AIM OF THE TASK - Could you filter the data below down to the lines that hold the word "name"?

(Source texts of formatted documents)

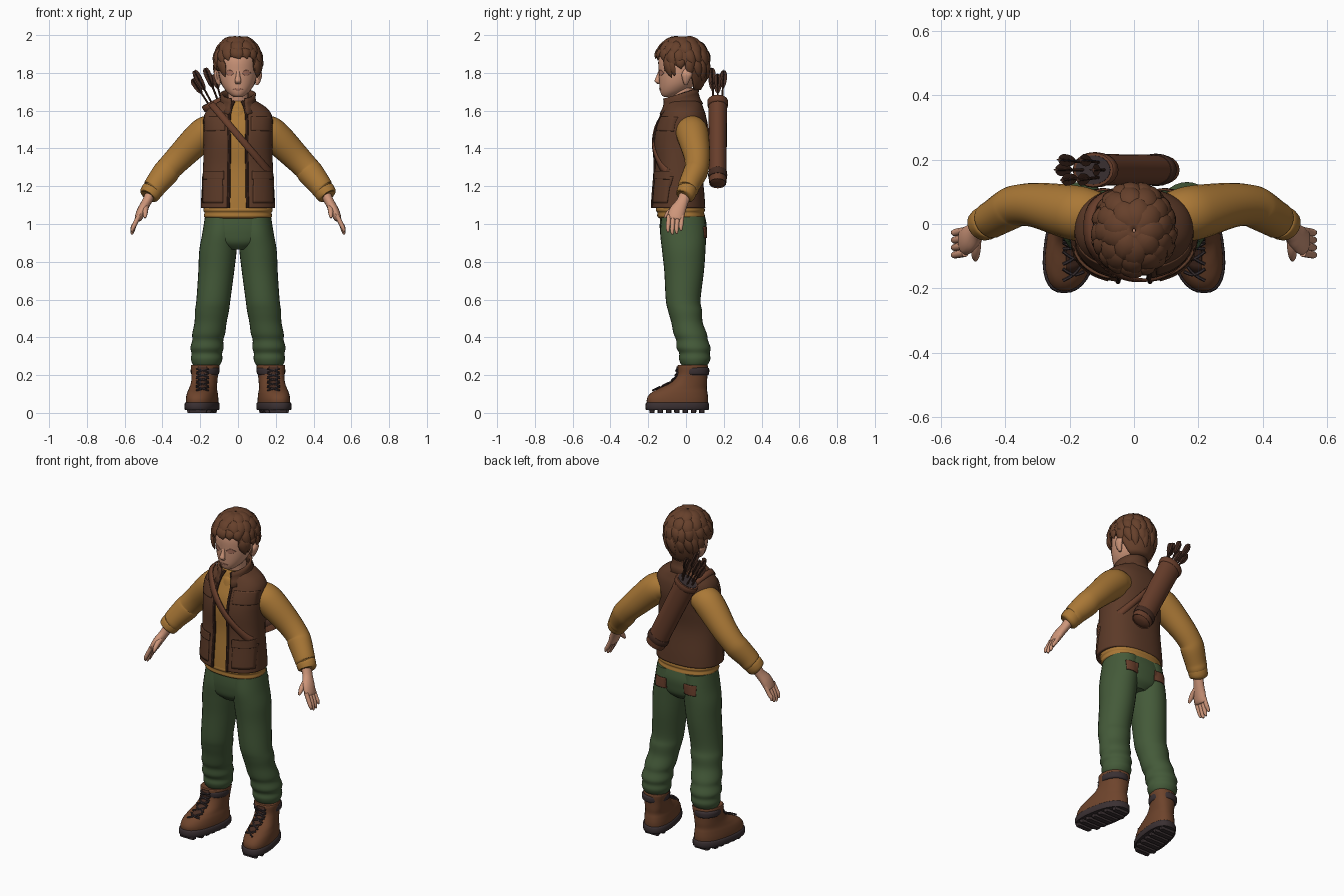
import bpy, bmesh, math, random
from mathutils import Vector
from mathutils.bvhtree import BVHTree

random.seed(4)
if "Cube" in bpy.data.objects:
    bpy.data.objects.remove(bpy.data.objects["Cube"])
TAU, UP, BACK = math.tau, Vector((0, 0, 1)), Vector((0, 1, 0))
made = []


def material(name, rgb):
    m = bpy.data.materials.new(name)
    m.use_nodes = True
    col = [(c / 255 / 12.92 if c < 11 else ((c / 255 + .055) / 1.055) ** 2.4) for c in rgb] + [1]
    m.diffuse_color = col
    m.node_tree.nodes["Principled BSDF"].inputs["Base Color"].default_value = col
    return m


SKIN = material("skin", (206, 150, 122))
BLUSH = material("skin_shade", (172, 116, 96))
HAIR = material("hair_brown", (102, 64, 43))
SHIRT = material("ochre_cloth", (170, 120, 54))
VEST = material("vest_brown", (92, 58, 40))
TRIM = material("trim_brown", (70, 44, 34))
GREEN = material("trouser_green", (68, 90, 57))
BOOT = material("boot_leather", (110, 68, 44))
DARK = material("dark_rubber", (58, 48, 50))
LEATHER = material("red_leather", (104, 62, 43))


def grid(name, rows, mat, closed=True, caps=True, thick=0):
    """Skin rows of points into a surface."""
    bm = bmesh.new()
    vs = [[bm.verts.new(p) for p in r] for r in rows]
    n = len(rows[0])
    for a, b in zip(vs, vs[1:]):
        for i in range(n if closed else n - 1):
            j = (i + 1) % n
            bm.faces.new((a[i], a[j], b[j], b[i]))
    if caps and closed:
        bm.faces.new(vs[0])
        bm.faces.new(vs[-1])
    bmesh.ops.recalc_face_normals(bm, faces=bm.faces)
    me = bpy.data.meshes.new(name)
    bm.to_mesh(me)
    bm.free()
    me.materials.append(mat)
    ob = bpy.data.objects.new(name, me)
    bpy.context.scene.collection.objects.link(ob)
    if thick:
        mod = ob.modifiers.new("thickness", "SOLIDIFY")
        mod.thickness, mod.offset = thick, 0
    made.append(ob)
    return ob


def spline(keys, n=5):
    k = [keys[0], *keys, keys[-1]]
    out = []
    for i in range(1, len(k) - 2):
        for j in range(n):
            t = j / n
            out.append([.5 * (2 * b + (c - a) * t + (2 * a - 5 * b + 4 * c - d) * t * t
                              + (3 * b - a - 3 * c + d) * t ** 3) for a, b, c, d in zip(*k[i - 1:i + 3])])
    return out + [list(keys[-1])]


def power(x, e):
    return math.copysign(abs(x) ** e, x)


def loft(name, keys, mat, axis=None, ref=BACK, seg=20, n=5, box=2, side=1, shear=0):
    """Sweep ellipses (x, y, z, rx, ry) along a smooth path."""
    pts = spline(keys, n)
    cs = [Vector(p[:3]) for p in pts]
    rows = []
    for i, (c, p) in enumerate(zip(cs, pts)):
        t = axis or (cs[min(i + 1, len(cs) - 1)] - cs[max(i - 1, 0)]).normalized()
        u = t.cross(ref).normalized()
        v = u.cross(t)
        row = []
        for k in range(seg):
            a = TAU * k / seg
            q = c + u * p[3] * power(math.cos(a), 2 / box) + v * p[4] * power(math.sin(a), 2 / box)
            row.append(((q.x - shear * (q.y - .03)) * side, q.y, q.z))
        rows.append(row)
    return grid(name, rows, mat)


def tree(*obs):
    vs, fs = [], []
    for o in obs:
        base = len(vs)
        vs += [v.co.copy() for v in o.data.vertices]
        fs += [[base + i for i in f.vertices] for f in o.data.polygons]
    return BVHTree.FromPolygons(vs, fs)


def plate(name, bvh, xs, zs, mat, face=-1, off=.003, thick=.006, lens=False, n=10):
    """Thin panel projected onto a body from the front (-1) or back (1)."""
    rows = []
    for i in range(n + 1):
        x = xs[0] + (xs[1] - xs[0]) * i / n
        s = max(.1, math.sin(math.pi * i / n)) if lens else 1
        row = []
        for j in range(n + 1):
            z = sum(zs) / 2 + (zs[1] - zs[0]) * (j / n - .5) * s
            hit, nor, _, _ = bvh.ray_cast(Vector((x, face, z)), Vector((0, -face, 0)))
            row.append(hit + nor * off if hit else Vector((x, 0, z)))
        rows.append(row)
    return grid(name, rows, mat, closed=False, thick=thick)


# Torso: one profile (z, half width, middle y, half depth) serves shirt and vest
TORSO = spline([(1.085, .19, -.04, .135), (1.15, .187, -.04, .131), (1.3, .178, -.04, .12),
                (1.42, .175, -.035, .13), (1.5, .178, -.025, .13), (1.565, .175, -.015, .115),
                (1.605, .152, -.012, .1), (1.635, .11, -.012, .088), (1.65, .08, -.015, .075)])


def torso_row(r, gap, inset, n=48):
    z, rx, cy, ry = r
    row = []
    for i in range(n + 1):
        a = gap + (TAU - 2 * gap) * i / n
        row.append(Vector(((rx - inset) * power(math.sin(a), .85),
                           cy - (ry - inset) * power(math.cos(a), .85), z)))
    return row


shirt = grid("shirt_body", [torso_row(r, 0, .014)[:-1] for r in TORSO], SHIRT)
body = tree(shirt)
grid("vest", [torso_row(r, .2, 0) for r in TORSO], VEST, closed=False, thick=.014)
loft("shirt_hem", [(0, -.025, 1.03, .165, .115), (0, -.026, 1.04, .18, .126), (0, -.028, 1.06, .178, .124),
                   (0, -.03, 1.075, .183, .13), (0, -.03, 1.11, .175, .12)], SHIRT, UP, seg=40, box=2.3)
loft("shirt_neckband", [(0, -.03, 1.57, .075, .085), (0, -.03, 1.605, .07, .075), (0, -.03, 1.62, .06, .06)],
     SHIRT, UP)

# Standing collar, lower at the throat
rows = []
for h, r in ((0, .115), (.03, .098), (.06, .09), (.085, .093)):
    rows.append([Vector((r * .95 * math.sin(a), -.03 - r * math.cos(a), 1.605 - .028 * math.cos(a) + h))
                 for a in (.42 + (TAU - .84) * i / 30 for i in range(31))])
grid("vest_collar", rows, VEST, closed=False, thick=.014)

# Vest edging, pockets and chest flaps
for s, word in ((1, "left"), (-1, "right")):
    edge = [torso_row(r, .2, -.006)[0 if s > 0 else -1] for r in TORSO]
    loft(f"{word}_vest_edging", [(*p, .008, .008) for p in edge], TRIM, seg=8, n=1)
    plate(f"{word}_vest_pocket", body, (.075 * s, .165 * s), (1.11, 1.25), VEST, off=.022, thick=.009)
    plate(f"{word}_pocket_flap", body, (.07 * s, .168 * s), (1.235, 1.28), VEST, off=.026, thick=.009)
    plate(f"{word}_chest_flap", body, (.065 * s, .16 * s), (1.49, 1.56), VEST, off=.02, thick=.009)

# Strap: ring in a slanted plane around the chest
mid, run = Vector((.025, -.02, 1.44)), Vector((.31, 0, -.365)).normalized()
across = run.cross(BACK)
rows = []
for i in range(65):
    a = TAU * i / 64
    out = run * math.cos(a) + BACK * math.sin(a)
    row = []
    for w in (-.017, 0, .017):
        hit, nor, _, _ = body.ray_cast(mid + across * w + out, -out)
        row.append((hit or mid) + out * .026)
    rows.append(row)
grid("chest_strap", rows, LEATHER, closed=False, thick=.009)

# Quiver and arrows
low, top = Vector((.08, .168, 1.235)), Vector((-.125, .168, 1.65))
along = (top - low).normalized()


def tube(name, spans, mat, **kw):
    loft(name, [(*low.lerp(top, f), rx, ry) for f, rx, ry in spans], mat, along, **kw)


tube("quiver", [(-.06, .025, .02), (-.04, .05, .04), (0, .06, .046), (.5, .062, .048), (1, .066, .05)], LEATHER)
tube("quiver_rim", [(.93, .064, .048), (.94, .072, .054), (1, .073, .055), (1.01, .066, .05)], LEATHER, n=2)
tube("quiver_base_band", [(.02, .06, .046), (.03, .066, .05), (.09, .066, .05), (.1, .06, .046)], TRIM, n=2)
tube("quiver_opening", [(1.0, .06, .045), (1.015, .06, .045)], DARK, n=1)
for i in range(6):
    a = TAU * i / 6
    foot = low.lerp(top, .9) + Vector((.026 * math.cos(a), .024 * math.sin(a), .026 * math.cos(a) * .5))
    tip = foot + along * (.17 + .02 * (i % 3)) + Vector((.03 * math.cos(a), .012 * math.sin(a), .01))
    loft(f"arrow_shaft_{i}", [(*foot, .005, .005), (*tip, .005, .005)], TRIM, seg=8, n=1)
    for k, (rx, ry) in enumerate(((.019, .003), (.003, .019))):
        loft(f"arrow_feather_{i}_{k}", [(*foot.lerp(tip, f), max(.003, rx * m), max(.003, ry * m))
             for f, m in ((.58, .1), (.7, .8), (.95, 1), (1.06, .5))], TRIM, seg=8, n=2)

# Neck and head
loft("neck", [(0, 0, 1.57, .06, .06), (0, -.01, 1.63, .054, .056), (0, -.02, 1.72, .056, .062)], SKIN, UP)
head = loft("head", [(0, -.09, 1.672, .018, .02), (0, -.085, 1.68, .036, .042), (0, -.065, 1.705, .064, .072),
                     (0, -.045, 1.745, .088, .096), (0, -.03, 1.8, .102, .114), (0, -.022, 1.87, .106, .124),
                     (0, -.018, 1.93, .09, .108), (0, -.018, 1.965, .05, .06)], SKIN, UP, seg=32)
loft("nose", [(0, -.134, 1.82, .008, .008), (0, -.145, 1.785, .011, .011), (0, -.152, 1.757, .017, .014),
              (0, -.142, 1.742, .012, .01)], SKIN, UP, seg=12)
face = tree(head)
plate("mouth", face, (-.026, .026), (1.708, 1.718), BLUSH, off=.001, thick=.004, lens=True)
for s, word in ((1, "left"), (-1, "right")):
    plate(f"{word}_eye", face, (.02 * s, .066 * s), (1.785, 1.815), BLUSH, off=.001, thick=.004, lens=True)
    loft(f"{word}_ear", [(.1, .0, 1.735, .006, .008), (.106, 0, 1.755, .013, .016), (.114, .005, 1.79, .014, .028),
                         (.11, .006, 1.815, .01, .018), (.106, .006, 1.825, .004, .006)], SKIN, UP, seg=12, side=s)


# Hair: cap with a shaped hairline, then rows of pointed locks
def scalp(az, el, r=1):
    a, e = math.radians(az), math.radians(el)
    return Vector((.121 * r * math.cos(e) * math.sin(a), -.02 - .138 * r * math.cos(e) * math.cos(a),
                   1.86 + (.128 if el > 0 else .2) * r * math.sin(e)))


def hairline(az):
    az = abs((az + 180) % 360 - 180)
    return 12 if az < 45 else -14 if az < 72 else -6 if az < 100 else -6 - 42 * min(1, (az - 100) / 30)


grid("hair_cap", [[scalp(az, 88 + (hairline(az) - 88) * j / 14) for az in range(0, 360, 6)] for j in range(15)],
     HAIR, caps=False, thick=.012)
for row, (count, e0, reach, wide) in enumerate(((9, 86, 50, .036), (13, 62, 50, .034), (18, 36, 48, .028),
                                               (20, 6, 34, .025))):
    for i in range(count):
        az = 360 * (i + .5 * (row % 2)) / count + random.uniform(-5, 5)
        e1 = max(e0 - reach + random.uniform(-6, 6), hairline(az) - random.uniform(3, 11))
        if e0 - e1 < 16:
            continue
        twist = random.uniform(4, 22)
        keys = [(*scalp(az + twist * f, e0 + (e1 - e0) * f, r), wide * m, .013 * m)
                for f, r, m in ((0, .99, .4), (.35, 1.01, 1), (.7, 1.03, .8), (1, 1.03, .06))]
        ref = scalp(az, (e0 + e1) / 2) - Vector((0, -.02, 1.86))
        loft(f"hair_lock_{row}_{i}", keys, HAIR, ref=ref.normalized(), seg=8, n=3)

# Trousers seat
seat = loft("trouser_seat", [(0, -.015, .865, .07, .08), (0, -.015, .9, .15, .112), (0, -.015, .95, .18, .122),
                             (0, -.015, 1.0, .178, .124), (0, -.02, 1.06, .17, .115)], GREEN, UP, seg=40, box=2.3)

for s, word in ((1, "left"), (-1, "right")):
    # Sleeve, cuff and hand
    loft(f"{word}_sleeve", [(.11, .025, 1.5, .07, .075), (.16, .03, 1.49, .084, .085), (.21, .04, 1.452, .084, .083),
                            (.3, .058, 1.362, .074, .07), (.36, .058, 1.3, .068, .064), (.385, .047, 1.268, .07, .064),
                            (.43, .02, 1.212, .062, .058), (.448, .01, 1.185, .058, .056),
                            (.458, .005, 1.175, .05, .048)], SHIRT, seg=24, side=s)
    loft(f"{word}_cuff", [(.445, .01, 1.195, .048, .046), (.452, .008, 1.182, .057, .053),
                          (.472, -.004, 1.15, .053, .05), (.476, -.007, 1.144, .036, .036)], SHIRT, n=3, side=s)
    loft(f"{word}_palm", [(.46, -.0, 1.165, .028, .032), (.485, -.02, 1.115, .025, .032), (.51, -.045, 1.07, .025, .043),
                          (.528, -.056, 1.03, .02, .042), (.533, -.058, 1.02, .012, .034)], SKIN, seg=16, side=s)
    for k in range(4):
        y, drop = -.09 + .023 * k, (.0, .012, .008, -.008)[k]
        loft(f"{word}_finger_{k}", [(.524, y, 1.045, .012, .012), (.546, y - .004, 1.0, .012, .012),
                                    (.558, y - .006, .975 - drop, .0105, .0105), (.562, y - .004, .957 - drop, .005, .005)],
             SKIN, seg=10, n=3, side=s)
    loft(f"{word}_thumb", [(.488, -.035, 1.1, .016, .016), (.49, -.075, 1.075, .015, .015),
                           (.492, -.1, 1.05, .012, .012), (.492, -.113, 1.033, .005, .005)],
         SKIN, ref=Vector((1, 0, 0)), seg=10, n=3, side=s)

    # Trouser leg, gathered in folds over the boot
    leg = loft(f"{word}_trouser_leg", [
        (.085, -.015, 1.04, .09, .115), (.095, -.015, .95, .094, .121), (.106, -.012, .86, .099, .115),
        (.115, -.01, .75, .095, .105), (.13, -.015, .6, .09, .092), (.138, -.005, .54, .09, .09),
        (.145, .005, .48, .085, .083), (.155, .022, .42, .087, .088), (.16, .032, .385, .082, .084),
        (.164, .04, .345, .088, .09), (.165, .045, .315, .081, .081), (.166, .046, .285, .083, .083),
        (.167, .045, .255, .072, .07), (.168, .043, .24, .05, .05)], GREEN, UP, seg=28, side=s)
    plate(f"{word}_back_pocket", tree(seat, leg), (.06 * s, .135 * s), (.925, .985), LEATHER, 1)

    # Boot
    boot = loft(f"{word}_boot", [
        (.178, -.045, .04, .08, .16), (.178, -.045, .075, .08, .162), (.178, -.036, .105, .076, .15),
        (.178, -.016, .13, .07, .126), (.177, .016, .16, .067, .096), (.176, .033, .2, .068, .08),
        (.174, .036, .25, .074, .08), (.174, .036, .252, .06, .066)], BOOT, UP, seg=32, box=2.3, side=s, shear=.16)
    loft(f"{word}_boot_sole", [(.178, -.046, .016, .08, .162), (.178, -.046, .02, .086, .168),
                               (.178, -.046, .048, .086, .168), (.178, -.046, .056, .08, .162)],
         DARK, UP, seg=32, n=2, box=2.4, side=s, shear=.16)
    loft(f"{word}_boot_cuff", [(.175, .04, .2, .066, .076), (.175, .04, .207, .074, .082),
                               (.174, .04, .232, .076, .083), (.174, .04, .24, .068, .076)],
         DARK, UP, seg=28, n=3, side=s)
    for k in range(7):
        y = -.18 + .044 * k
        w = .062 if 0 < k < 6 else .045
        loft(f"{word}_tread_{k}", [(.178, y, 0, w, .014), (.178, y, .022, w + .006, .015)],
             DARK, UP, seg=16, n=1, box=6, side=s, shear=.16)
    # Tongue and crossed laces
    skin = tree(boot)
    plate(f"{word}_boot_tongue", skin, (.165 * s, .21 * s), (.125, .245), TRIM)
    for k in range(5):
        z = .125 + .024 * k
        for d in (-1, 1):
            ends = []
            for f in (-1, -.3, .3, 1):
                x, h = (.188 + .032 * f) * s, z + .009 * f * d
                hit = skin.ray_cast(Vector((x, -1, h)), BACK)[0]
                ends.append((*(hit + Vector((0, -.008, .003))), .005, .005))
            loft(f"{word}_lace_{k}_{d + 1}", ends, DARK, ref=UP, seg=6, n=2)

# Smooth shading with sharp creases kept
bpy.ops.object.select_all(action="DESELECT")
for ob in made:
    ob.select_set(True)
bpy.context.view_layer.objects.active = made[0]
bpy.ops.object.shade_smooth_by_angle(angle=math.radians(40))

ANSWER SPACE -
def material(name, rgb):
    m = bpy.data.materials.new(name)
def grid(name, rows, mat, closed=True, caps=True, thick=0):
    me = bpy.data.meshes.new(name)
    ob = bpy.data.objects.new(name, me)
def loft(name, keys, mat, axis=None, ref=BACK, seg=20, n=5, box=2, side=1, shear=0):
    return grid(name, rows, mat)
def plate(name, bvh, xs, zs, mat, face=-1, off=.003, thick=.006, lens=False, n=10):
    return grid(name, rows, mat, closed=False, thick=thick)
def tube(name, spans, mat, **kw):
    loft(name, [(*low.lerp(top, f), rx, ry) for f, rx, ry in spans], mat, along, **kw)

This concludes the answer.